“As no-till has gained popularity in my area, wireworm numbers have increased as well. While I can’t say it is 100% related, it seems to reason to me that a no-till soil provides a more hospitable environment for click beetle egg-laying and survivability than does conventional tillage fields” noted Cory Kress, a wheat producer in Power County and Idaho Wheat Commissioner.
There are, however, instances that suggest no-till might have been associated with reduced wireworm damage: “Since I have focused my efforts on rebuilding soil organic matter and the overall health of my soil through no-till, cover crops, and crop diversity, I have not experienced any noticeable wireworm damage,” reported Pat Purdy, a barley producer in Blaine County, and Idaho Barley Commissioner. Here, however, in addition to no-till practice, efforts have been made to also incorporate cover crops and crop diversity into the cropping system. Diversified cropping systems – for example, proper rotation, especially those including alfalfa – are known to be at relatively lower risk of experiencing significant wireworm pressure. We have also demonstrated reduced wireworm damage in soils with high organic content. But, what about the no-tillage practice, per se?

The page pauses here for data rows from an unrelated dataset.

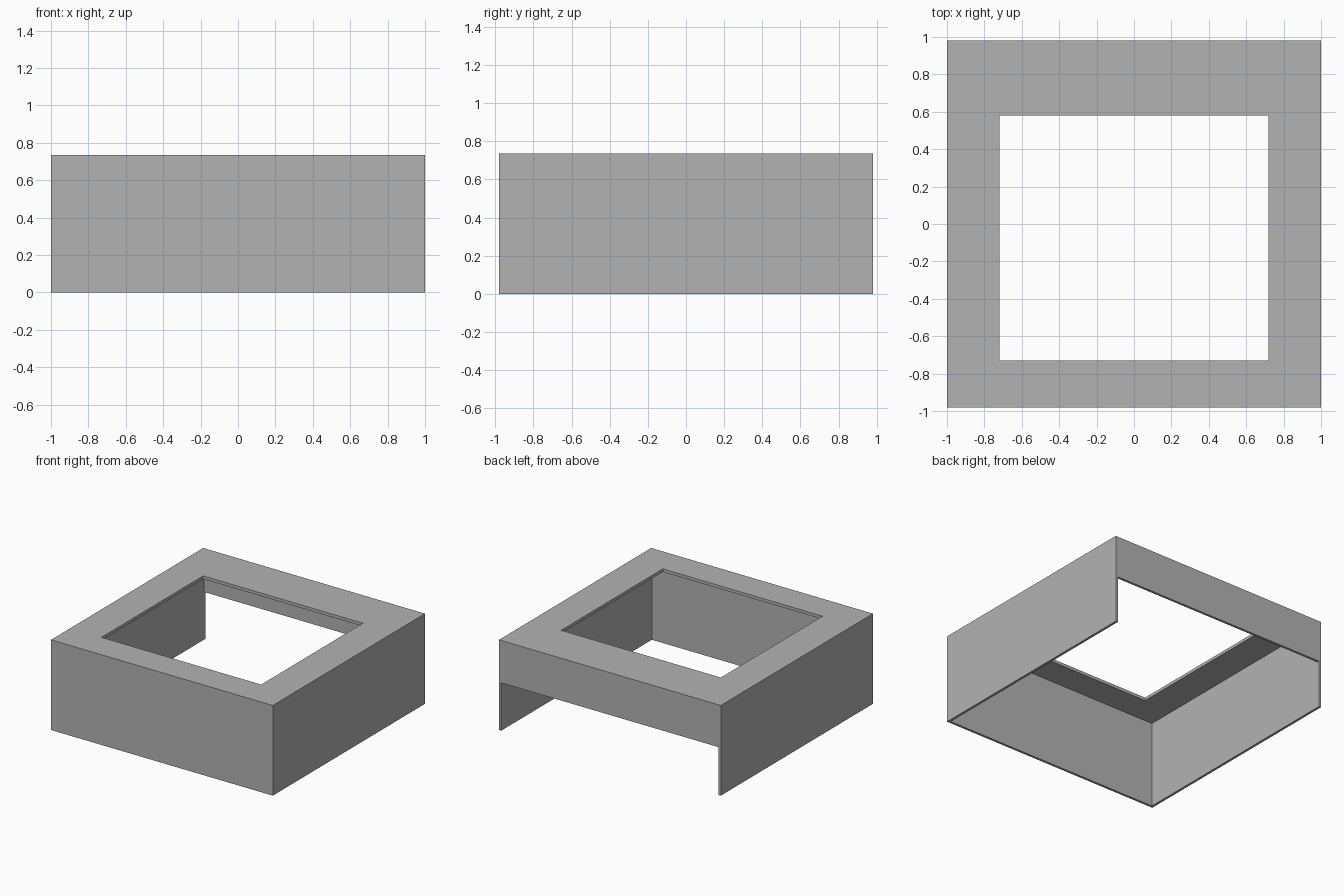
import bpy
import bmesh
from mathutils import Vector

cube = bpy.data.objects.get("Cube")
if cube:
    bpy.data.objects.remove(cube, do_unlink=True)

# Overall dimensions
HALF_X, HALF_Y, HEIGHT = 1.0, 0.98, 0.735
WALL, SLAB = 0.02, 0.025
APRON_BOTTOM = 0.39
OPEN_X, OPEN_FRONT, OPEN_BACK = 0.72, -0.73, 0.58
OVER = 0.2

grey = bpy.data.materials.new("plain_grey")
grey.use_nodes = True
colour = (0.45, 0.45, 0.45, 1.0)
grey.diffuse_color = colour
grey.node_tree.nodes["Principled BSDF"].inputs["Base Color"].default_value = colour


def box(name, low, high):
    """Axis-aligned box between two corners."""
    low, high = Vector(low), Vector(high)
    bm = bmesh.new()
    bmesh.ops.create_cube(bm, size=1)
    bmesh.ops.scale(bm, vec=high - low, verts=bm.verts)
    bmesh.ops.translate(bm, vec=(low + high) / 2, verts=bm.verts)
    mesh = bpy.data.meshes.new(name)
    bm.to_mesh(mesh)
    bm.free()
    mesh.materials.append(grey)
    obj = bpy.data.objects.new(name, mesh)
    bpy.context.collection.objects.link(obj)
    return obj


# Solid body, to be hollowed out
shell = box("open_cabinet_shell", (-HALF_X, -HALF_Y, 0), (HALF_X, HALF_Y, HEIGHT))
inner_x, inner_y = HALF_X - WALL, HALF_Y - WALL

cutters = [
    # Hollow underside, leaving thin walls and a top slab
    box("hollow_cutter", (-inner_x, -inner_y, -OVER), (inner_x, inner_y, HEIGHT - SLAB)),
    # Open back below the short apron
    box("back_gap_cutter", (-inner_x, 0, -OVER), (inner_x, HALF_Y + OVER, APRON_BOTTOM)),
    # Rectangular opening in the top
    box("top_opening_cutter", (-OPEN_X, OPEN_FRONT, APRON_BOTTOM),
        (OPEN_X, OPEN_BACK, HEIGHT + OVER)),
]

for cutter in cutters:
    cutter.hide_render = True
    mod = shell.modifiers.new(cutter.name, 'BOOLEAN')
    mod.operation = 'DIFFERENCE'
    mod.solver = 'EXACT'
    mod.object = cutter

# Bake the cuts and remove the cutters
bpy.context.view_layer.update()
graph = bpy.context.evaluated_depsgraph_get()
shell_mesh = bpy.data.meshes.new_from_object(shell.evaluated_get(graph))
shell.modifiers.clear()
shell.data = shell_mesh
for cutter in cutters:
    bpy.data.objects.remove(cutter, do_unlink=True)
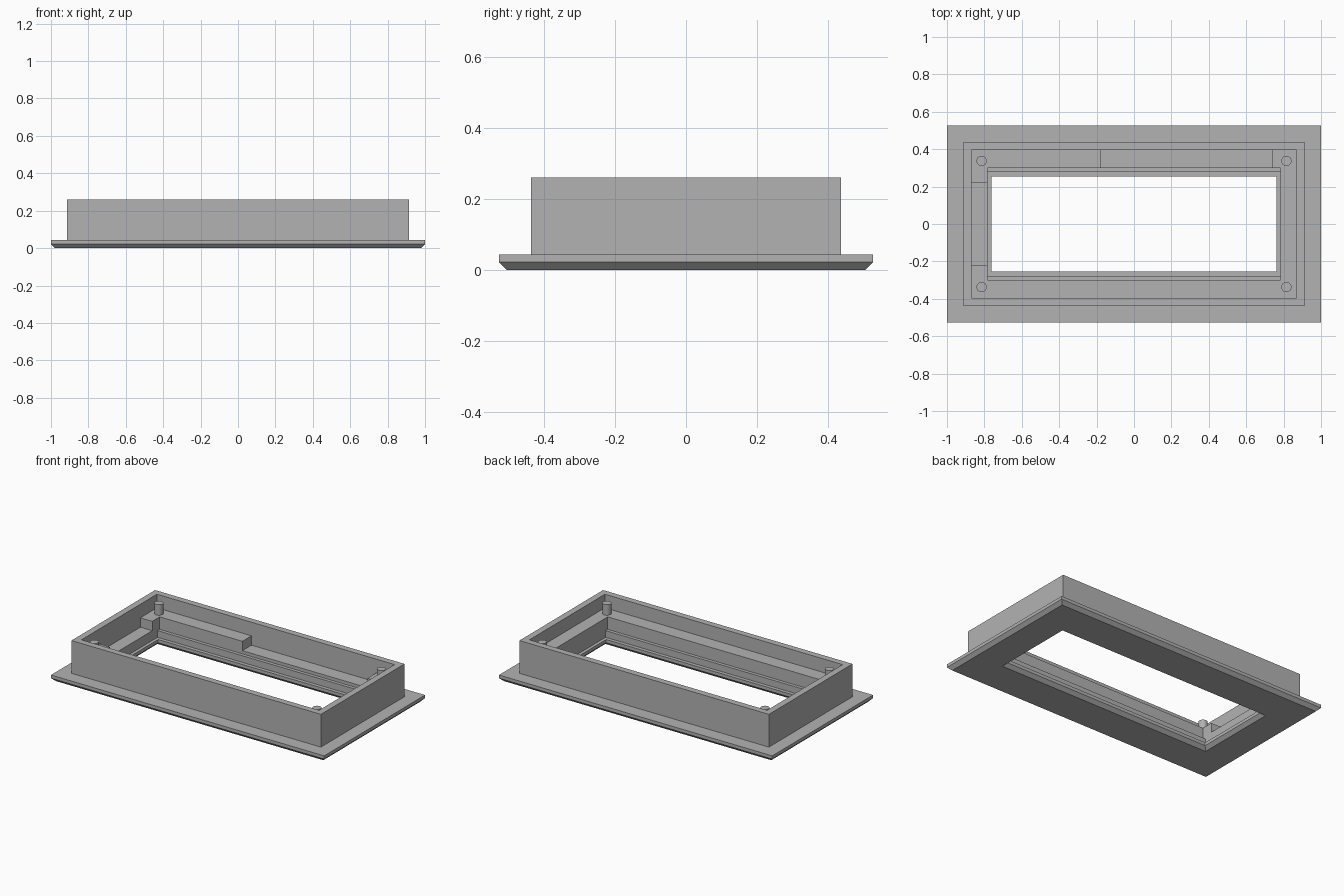
import bpy, bmesh

old = bpy.data.objects.get("Cube")
if old:
    bpy.data.objects.remove(old, do_unlink=True)

grey = bpy.data.materials.new("mid grey plastic")
grey.use_nodes = True
colour = (0.45, 0.45, 0.45, 1)
grey.diffuse_color = colour
grey.node_tree.nodes["Principled BSDF"].inputs["Base Color"].default_value = colour


def finish(name, bm):
    bmesh.ops.recalc_face_normals(bm, faces=bm.faces)
    mesh = bpy.data.meshes.new(name)
    bm.to_mesh(mesh)
    bm.free()
    mesh.materials.append(grey)
    obj = bpy.data.objects.new(name, mesh)
    bpy.context.collection.objects.link(obj)
    return obj


def frame(name, profile):
    """Sweep a closed profile of (half width, half depth, height) round a rectangle."""
    bm = bmesh.new()
    loops = [[bm.verts.new((sx * hx, sy * hy, z))
              for sx, sy in ((-1, -1), (1, -1), (1, 1), (-1, 1))]
             for hx, hy, z in profile]
    for a, b in zip(loops, loops[1:] + loops[:1]):
        for i in range(4):
            j = (i + 1) % 4
            bm.faces.new((a[i], a[j], b[j], b[i]))
    return finish(name, bm)


def box(name, low, high):
    bm = bmesh.new()
    bmesh.ops.create_cube(bm, size=1)
    for v in bm.verts:
        v.co = [(l + h) / 2 + c * (h - l) for l, h, c in zip(low, high, v.co)]
    return finish(name, bm)


# Bevelled flange, upright wall and bevelled window opening
frame("bezel_body", [
    (0.978, 0.505, 0), (1, 0.527, 0.022), (1, 0.527, 0.043),
    (0.913, 0.437, 0.043), (0.913, 0.437, 0.26), (0.87, 0.395, 0.26),
    (0.87, 0.395, 0.043), (0.762, 0.254, 0.043), (0.762, 0.254, 0.022),
    (0.783, 0.276, 0)])

# Inner ledge, rooted in the wall and floor
ledge = frame("inner_ledge", [
    (0.89, 0.415, 0.03), (0.89, 0.415, 0.17),
    (0.783, 0.3, 0.17), (0.783, 0.3, 0.03)])

# Lowered stretches of the ledge, at the back and on one end
notches = [box("back_notch_cutter", (-0.178, 0.28, 0.108), (0.737, 0.45, 0.2)),
           box("side_notch_cutter", (-0.92, -0.222, 0.108), (-0.76, 0.222, 0.2))]
for cutter in notches:
    cut = ledge.modifiers.new(cutter.name, "BOOLEAN")
    cut.operation = "DIFFERENCE"
    cut.solver = "EXACT"
    cut.object = cutter
bpy.context.view_layer.update()
graph = bpy.context.evaluated_depsgraph_get()
cut_mesh = bpy.data.meshes.new_from_object(ledge.evaluated_get(graph))
ledge.modifiers.clear()
ledge.data = cut_mesh
for cutter in notches:
    bpy.data.objects.remove(cutter, do_unlink=True)

# Low rails along the long sides of the window
box("back_rail", (-0.79, 0.278, 0.03), (0.79, 0.31, 0.087))
box("front_rail", (-0.79, -0.31, 0.03), (0.79, -0.278, 0.087))

# Round locating posts in the corners
for x, side in ((-0.815, "right"), (0.815, "left")):
    for y, end in ((-0.337, "front"), (0.337, "back")):
        bpy.ops.mesh.primitive_cylinder_add(
            vertices=32, radius=0.027, depth=0.09, location=(x, y, 0.195))
        post = bpy.context.object
        post.name = f"{end}_{side}_post"
        post.data.materials.append(grey)
        bpy.ops.object.shade_smooth_by_angle()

Circling back to our discussion on among-species variations in response to environmental factors, we all recognize the complexity involved with the answer to this question. To decouple the impact of all combinations of all factors that may impact individual wireworm species, there is a need for a substantial data set, a goal that we are currently working toward achieving. We have recently assembled a dataset summarizing five years of state-wide wireworm monitoring to compare the impact of tillage and no-till practices on wireworms, excluding all other recorded variables. Until now, overall, no distinct difference in wireworm numbers have been observed between till and no-till or minimum-till farms. However, with the knowledge of species diversity we were able to dig further into our data. It was only when we excluded the fields infested with most damaging and common sugar beet and western field wireworms (both from the genus Limonius) from our data that wireworm presence appeared relatively higher in the fields that applied tillage. These non-Limonius species, however, are not common and are less likely to result in significant losses in the PNW small grains.
We also observed that the wireworm presence in relation to tillage did not follow the same trend in irrigated and non-irrigated fields. In non-irrigated fields, the presence of the most damaging Limonius species was lower in the fields that applied tillage, whereas in irrigated fields, we have yet to find a significant effect of tillage on wireworm presence (additional data is needed). Sugar beet wireworm and western field wireworm are the two most predominant and damaging species in the PNW small grains, and based on our surveys up until now, we can conclude that at least in dryland/rainfed systems tillage is expected to negatively affect their presence.
Our monitoring program is ongoing and as we continue to survey additional fields we expect to increase our ability to detect the impact of various agricultural practices, including tillage, on wireworms.